## The task
Count the lines containing "materials" in the entries underneath, and state that count without anything else.

(Dataset entries)
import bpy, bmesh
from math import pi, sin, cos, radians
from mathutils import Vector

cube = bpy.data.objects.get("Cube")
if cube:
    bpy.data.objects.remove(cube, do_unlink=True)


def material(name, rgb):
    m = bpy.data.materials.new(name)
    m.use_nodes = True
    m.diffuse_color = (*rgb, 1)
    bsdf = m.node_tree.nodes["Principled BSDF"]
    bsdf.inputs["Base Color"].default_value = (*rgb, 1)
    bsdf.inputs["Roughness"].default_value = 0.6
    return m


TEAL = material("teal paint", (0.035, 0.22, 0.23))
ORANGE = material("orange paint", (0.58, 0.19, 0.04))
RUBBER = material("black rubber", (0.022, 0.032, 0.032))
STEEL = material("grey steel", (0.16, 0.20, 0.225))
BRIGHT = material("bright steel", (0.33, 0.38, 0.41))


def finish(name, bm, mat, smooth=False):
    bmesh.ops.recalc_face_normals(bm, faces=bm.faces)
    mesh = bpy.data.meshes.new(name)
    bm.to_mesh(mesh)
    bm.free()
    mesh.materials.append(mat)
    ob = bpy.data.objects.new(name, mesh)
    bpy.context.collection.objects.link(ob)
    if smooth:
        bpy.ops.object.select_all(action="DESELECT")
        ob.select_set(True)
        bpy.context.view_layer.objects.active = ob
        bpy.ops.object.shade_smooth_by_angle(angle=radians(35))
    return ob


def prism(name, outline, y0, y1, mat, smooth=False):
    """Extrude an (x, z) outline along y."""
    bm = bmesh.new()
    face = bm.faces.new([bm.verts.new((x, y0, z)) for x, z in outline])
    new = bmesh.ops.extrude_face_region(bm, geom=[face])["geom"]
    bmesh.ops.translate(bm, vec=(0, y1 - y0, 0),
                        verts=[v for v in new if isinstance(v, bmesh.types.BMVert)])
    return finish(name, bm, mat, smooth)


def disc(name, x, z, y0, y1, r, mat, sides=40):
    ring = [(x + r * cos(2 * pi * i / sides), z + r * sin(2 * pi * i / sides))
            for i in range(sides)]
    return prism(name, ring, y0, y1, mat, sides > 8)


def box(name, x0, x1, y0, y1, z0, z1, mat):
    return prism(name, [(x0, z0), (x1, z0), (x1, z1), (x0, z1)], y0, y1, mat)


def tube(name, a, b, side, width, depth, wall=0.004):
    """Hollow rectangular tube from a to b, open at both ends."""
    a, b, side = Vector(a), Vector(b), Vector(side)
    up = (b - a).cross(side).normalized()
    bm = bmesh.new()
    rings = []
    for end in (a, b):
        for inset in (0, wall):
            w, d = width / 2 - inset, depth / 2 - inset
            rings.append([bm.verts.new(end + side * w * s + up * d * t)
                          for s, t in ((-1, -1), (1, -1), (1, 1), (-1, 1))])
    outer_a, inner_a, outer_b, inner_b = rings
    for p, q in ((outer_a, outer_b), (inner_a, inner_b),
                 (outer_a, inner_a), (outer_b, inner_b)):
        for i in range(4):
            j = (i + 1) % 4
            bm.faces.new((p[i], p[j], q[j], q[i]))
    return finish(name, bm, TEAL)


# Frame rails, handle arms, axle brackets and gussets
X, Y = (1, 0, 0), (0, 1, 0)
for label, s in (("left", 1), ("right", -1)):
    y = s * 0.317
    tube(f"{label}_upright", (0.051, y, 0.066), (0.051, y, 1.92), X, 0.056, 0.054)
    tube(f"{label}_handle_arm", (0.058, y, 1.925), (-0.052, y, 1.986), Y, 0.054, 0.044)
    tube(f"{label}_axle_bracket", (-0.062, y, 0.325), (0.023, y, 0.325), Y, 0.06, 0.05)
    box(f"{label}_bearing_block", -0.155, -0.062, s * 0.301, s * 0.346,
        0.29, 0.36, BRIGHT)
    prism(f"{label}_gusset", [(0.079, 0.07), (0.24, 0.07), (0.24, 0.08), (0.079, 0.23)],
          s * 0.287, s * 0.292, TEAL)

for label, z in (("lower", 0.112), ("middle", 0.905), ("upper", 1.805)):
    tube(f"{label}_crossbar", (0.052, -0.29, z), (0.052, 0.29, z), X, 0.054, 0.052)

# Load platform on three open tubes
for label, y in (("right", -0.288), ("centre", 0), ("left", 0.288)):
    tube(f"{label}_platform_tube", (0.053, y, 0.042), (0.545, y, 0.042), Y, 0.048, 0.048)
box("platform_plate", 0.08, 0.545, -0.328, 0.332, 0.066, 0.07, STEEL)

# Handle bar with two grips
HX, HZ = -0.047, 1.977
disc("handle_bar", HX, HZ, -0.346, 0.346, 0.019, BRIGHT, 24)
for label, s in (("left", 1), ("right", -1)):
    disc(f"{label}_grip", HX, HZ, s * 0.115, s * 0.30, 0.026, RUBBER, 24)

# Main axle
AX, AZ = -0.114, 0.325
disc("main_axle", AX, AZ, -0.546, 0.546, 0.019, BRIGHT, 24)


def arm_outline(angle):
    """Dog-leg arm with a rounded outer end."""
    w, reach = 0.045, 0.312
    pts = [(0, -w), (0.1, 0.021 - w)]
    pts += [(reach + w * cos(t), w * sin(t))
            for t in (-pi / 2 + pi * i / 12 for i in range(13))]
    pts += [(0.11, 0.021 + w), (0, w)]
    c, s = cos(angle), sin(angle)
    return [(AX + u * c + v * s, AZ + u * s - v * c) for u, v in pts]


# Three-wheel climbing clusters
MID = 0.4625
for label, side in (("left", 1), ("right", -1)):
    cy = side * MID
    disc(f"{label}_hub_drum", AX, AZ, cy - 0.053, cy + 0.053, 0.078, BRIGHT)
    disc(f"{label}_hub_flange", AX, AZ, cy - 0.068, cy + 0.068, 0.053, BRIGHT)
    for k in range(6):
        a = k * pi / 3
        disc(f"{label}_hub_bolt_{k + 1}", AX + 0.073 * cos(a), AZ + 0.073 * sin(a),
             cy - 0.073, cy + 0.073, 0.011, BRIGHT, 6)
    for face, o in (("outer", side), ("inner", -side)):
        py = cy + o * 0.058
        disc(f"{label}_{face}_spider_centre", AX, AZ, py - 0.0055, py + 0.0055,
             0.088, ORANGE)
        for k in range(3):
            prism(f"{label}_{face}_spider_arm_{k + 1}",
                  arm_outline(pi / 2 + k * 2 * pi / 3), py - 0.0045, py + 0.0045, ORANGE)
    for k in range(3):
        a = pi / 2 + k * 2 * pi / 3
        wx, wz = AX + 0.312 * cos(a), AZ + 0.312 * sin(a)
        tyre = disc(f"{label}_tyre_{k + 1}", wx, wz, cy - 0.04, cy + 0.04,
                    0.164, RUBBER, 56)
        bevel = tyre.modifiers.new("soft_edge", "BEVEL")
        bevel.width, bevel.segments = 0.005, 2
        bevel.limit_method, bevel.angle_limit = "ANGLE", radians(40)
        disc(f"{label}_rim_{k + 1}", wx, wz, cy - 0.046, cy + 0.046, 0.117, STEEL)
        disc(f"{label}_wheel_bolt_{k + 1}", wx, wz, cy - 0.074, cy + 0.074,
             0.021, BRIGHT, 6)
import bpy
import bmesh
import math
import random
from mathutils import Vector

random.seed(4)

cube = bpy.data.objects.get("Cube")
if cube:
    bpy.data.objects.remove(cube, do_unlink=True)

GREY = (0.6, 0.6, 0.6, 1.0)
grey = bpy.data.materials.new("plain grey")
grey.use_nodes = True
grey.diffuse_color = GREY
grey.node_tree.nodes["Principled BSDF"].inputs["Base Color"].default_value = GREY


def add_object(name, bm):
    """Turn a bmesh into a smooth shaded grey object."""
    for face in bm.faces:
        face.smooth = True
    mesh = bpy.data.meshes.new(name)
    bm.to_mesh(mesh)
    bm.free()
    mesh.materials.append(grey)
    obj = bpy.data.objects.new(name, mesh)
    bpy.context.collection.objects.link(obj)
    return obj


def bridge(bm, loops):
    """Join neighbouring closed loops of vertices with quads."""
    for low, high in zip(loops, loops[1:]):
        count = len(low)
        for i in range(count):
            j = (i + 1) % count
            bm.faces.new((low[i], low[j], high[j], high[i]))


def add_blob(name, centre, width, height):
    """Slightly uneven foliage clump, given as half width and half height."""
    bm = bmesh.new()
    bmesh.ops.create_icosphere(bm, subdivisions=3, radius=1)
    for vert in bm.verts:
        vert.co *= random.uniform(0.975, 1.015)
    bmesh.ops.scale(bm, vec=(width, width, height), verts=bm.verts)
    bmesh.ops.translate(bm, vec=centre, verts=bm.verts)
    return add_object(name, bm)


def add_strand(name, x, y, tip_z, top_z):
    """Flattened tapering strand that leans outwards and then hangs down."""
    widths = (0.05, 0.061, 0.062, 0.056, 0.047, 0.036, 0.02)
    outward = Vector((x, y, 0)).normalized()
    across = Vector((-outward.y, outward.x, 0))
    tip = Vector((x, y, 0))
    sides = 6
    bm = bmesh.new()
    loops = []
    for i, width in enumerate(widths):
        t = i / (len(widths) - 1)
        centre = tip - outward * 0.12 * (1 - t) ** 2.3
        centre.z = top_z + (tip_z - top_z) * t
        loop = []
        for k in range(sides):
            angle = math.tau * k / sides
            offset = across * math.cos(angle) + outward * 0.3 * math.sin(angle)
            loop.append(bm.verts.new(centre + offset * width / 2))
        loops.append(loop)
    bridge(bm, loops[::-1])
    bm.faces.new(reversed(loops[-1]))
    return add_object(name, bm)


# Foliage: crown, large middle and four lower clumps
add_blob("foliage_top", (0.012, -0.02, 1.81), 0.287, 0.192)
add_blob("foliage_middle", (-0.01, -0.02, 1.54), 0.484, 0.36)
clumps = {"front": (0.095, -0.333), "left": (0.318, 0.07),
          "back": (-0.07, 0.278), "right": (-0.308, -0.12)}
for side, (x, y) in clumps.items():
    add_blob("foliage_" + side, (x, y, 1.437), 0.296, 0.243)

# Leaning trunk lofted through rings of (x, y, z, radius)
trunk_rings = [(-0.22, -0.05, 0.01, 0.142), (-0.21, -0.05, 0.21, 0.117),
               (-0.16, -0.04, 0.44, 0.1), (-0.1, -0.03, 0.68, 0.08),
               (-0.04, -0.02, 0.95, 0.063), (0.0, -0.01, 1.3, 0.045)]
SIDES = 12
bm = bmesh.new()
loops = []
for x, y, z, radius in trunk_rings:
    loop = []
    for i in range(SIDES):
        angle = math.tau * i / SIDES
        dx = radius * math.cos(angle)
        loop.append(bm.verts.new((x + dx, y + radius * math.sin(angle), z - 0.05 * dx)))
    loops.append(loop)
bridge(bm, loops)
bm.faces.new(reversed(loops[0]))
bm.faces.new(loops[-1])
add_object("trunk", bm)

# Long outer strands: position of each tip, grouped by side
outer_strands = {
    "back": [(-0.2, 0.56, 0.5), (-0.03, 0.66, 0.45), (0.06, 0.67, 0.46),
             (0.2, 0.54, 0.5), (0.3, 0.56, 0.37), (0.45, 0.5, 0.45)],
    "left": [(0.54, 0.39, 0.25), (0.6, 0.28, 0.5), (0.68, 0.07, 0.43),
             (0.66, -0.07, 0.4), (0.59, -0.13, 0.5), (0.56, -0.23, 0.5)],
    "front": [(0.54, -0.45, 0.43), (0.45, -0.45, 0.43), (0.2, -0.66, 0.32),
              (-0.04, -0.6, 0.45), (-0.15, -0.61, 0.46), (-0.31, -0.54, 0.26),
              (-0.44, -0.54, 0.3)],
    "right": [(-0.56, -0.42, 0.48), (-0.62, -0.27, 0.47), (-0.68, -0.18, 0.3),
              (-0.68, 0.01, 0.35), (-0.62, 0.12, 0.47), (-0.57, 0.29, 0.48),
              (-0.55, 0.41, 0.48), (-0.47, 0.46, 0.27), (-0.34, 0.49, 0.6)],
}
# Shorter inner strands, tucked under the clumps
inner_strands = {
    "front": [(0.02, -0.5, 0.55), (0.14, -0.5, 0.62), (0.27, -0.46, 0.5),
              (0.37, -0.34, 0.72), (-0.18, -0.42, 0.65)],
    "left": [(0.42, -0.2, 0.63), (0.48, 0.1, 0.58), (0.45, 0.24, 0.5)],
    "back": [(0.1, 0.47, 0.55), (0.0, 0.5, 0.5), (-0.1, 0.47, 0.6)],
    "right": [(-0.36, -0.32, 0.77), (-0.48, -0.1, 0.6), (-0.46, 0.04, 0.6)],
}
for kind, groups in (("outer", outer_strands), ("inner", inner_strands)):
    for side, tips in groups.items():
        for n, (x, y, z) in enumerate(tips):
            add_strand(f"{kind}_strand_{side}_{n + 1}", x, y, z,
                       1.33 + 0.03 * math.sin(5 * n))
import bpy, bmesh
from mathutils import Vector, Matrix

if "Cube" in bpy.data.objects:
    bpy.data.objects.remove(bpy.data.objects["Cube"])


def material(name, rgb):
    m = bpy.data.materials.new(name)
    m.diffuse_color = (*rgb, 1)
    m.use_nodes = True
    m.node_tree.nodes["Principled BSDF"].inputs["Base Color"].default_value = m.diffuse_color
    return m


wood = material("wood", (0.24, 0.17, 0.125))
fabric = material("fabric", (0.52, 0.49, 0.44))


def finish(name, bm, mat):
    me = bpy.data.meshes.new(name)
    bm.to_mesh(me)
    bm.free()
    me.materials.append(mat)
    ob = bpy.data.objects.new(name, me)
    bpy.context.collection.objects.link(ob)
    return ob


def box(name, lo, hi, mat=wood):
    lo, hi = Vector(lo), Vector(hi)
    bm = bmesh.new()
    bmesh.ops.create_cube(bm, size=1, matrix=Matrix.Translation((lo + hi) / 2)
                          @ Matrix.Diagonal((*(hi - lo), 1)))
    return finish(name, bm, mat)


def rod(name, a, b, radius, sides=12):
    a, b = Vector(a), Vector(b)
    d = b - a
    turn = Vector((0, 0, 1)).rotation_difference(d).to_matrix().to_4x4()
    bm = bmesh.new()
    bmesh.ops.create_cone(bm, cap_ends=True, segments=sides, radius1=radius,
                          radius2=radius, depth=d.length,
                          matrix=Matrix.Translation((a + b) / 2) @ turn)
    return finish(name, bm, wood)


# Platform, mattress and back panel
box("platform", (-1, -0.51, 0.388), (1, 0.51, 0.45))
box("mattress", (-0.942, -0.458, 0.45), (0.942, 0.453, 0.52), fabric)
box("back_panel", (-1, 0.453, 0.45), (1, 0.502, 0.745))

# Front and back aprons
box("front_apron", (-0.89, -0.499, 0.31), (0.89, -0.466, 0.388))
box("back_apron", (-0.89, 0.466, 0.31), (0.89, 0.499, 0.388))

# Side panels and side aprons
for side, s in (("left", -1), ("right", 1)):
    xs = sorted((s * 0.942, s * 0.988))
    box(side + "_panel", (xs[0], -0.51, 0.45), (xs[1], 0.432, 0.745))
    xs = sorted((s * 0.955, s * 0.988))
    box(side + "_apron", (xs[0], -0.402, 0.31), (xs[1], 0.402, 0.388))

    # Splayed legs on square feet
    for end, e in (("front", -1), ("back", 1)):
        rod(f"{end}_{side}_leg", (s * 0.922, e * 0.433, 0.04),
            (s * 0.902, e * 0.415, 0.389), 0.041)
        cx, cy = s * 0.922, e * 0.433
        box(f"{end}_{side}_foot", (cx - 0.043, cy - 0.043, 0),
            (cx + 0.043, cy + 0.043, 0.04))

## Task solution
6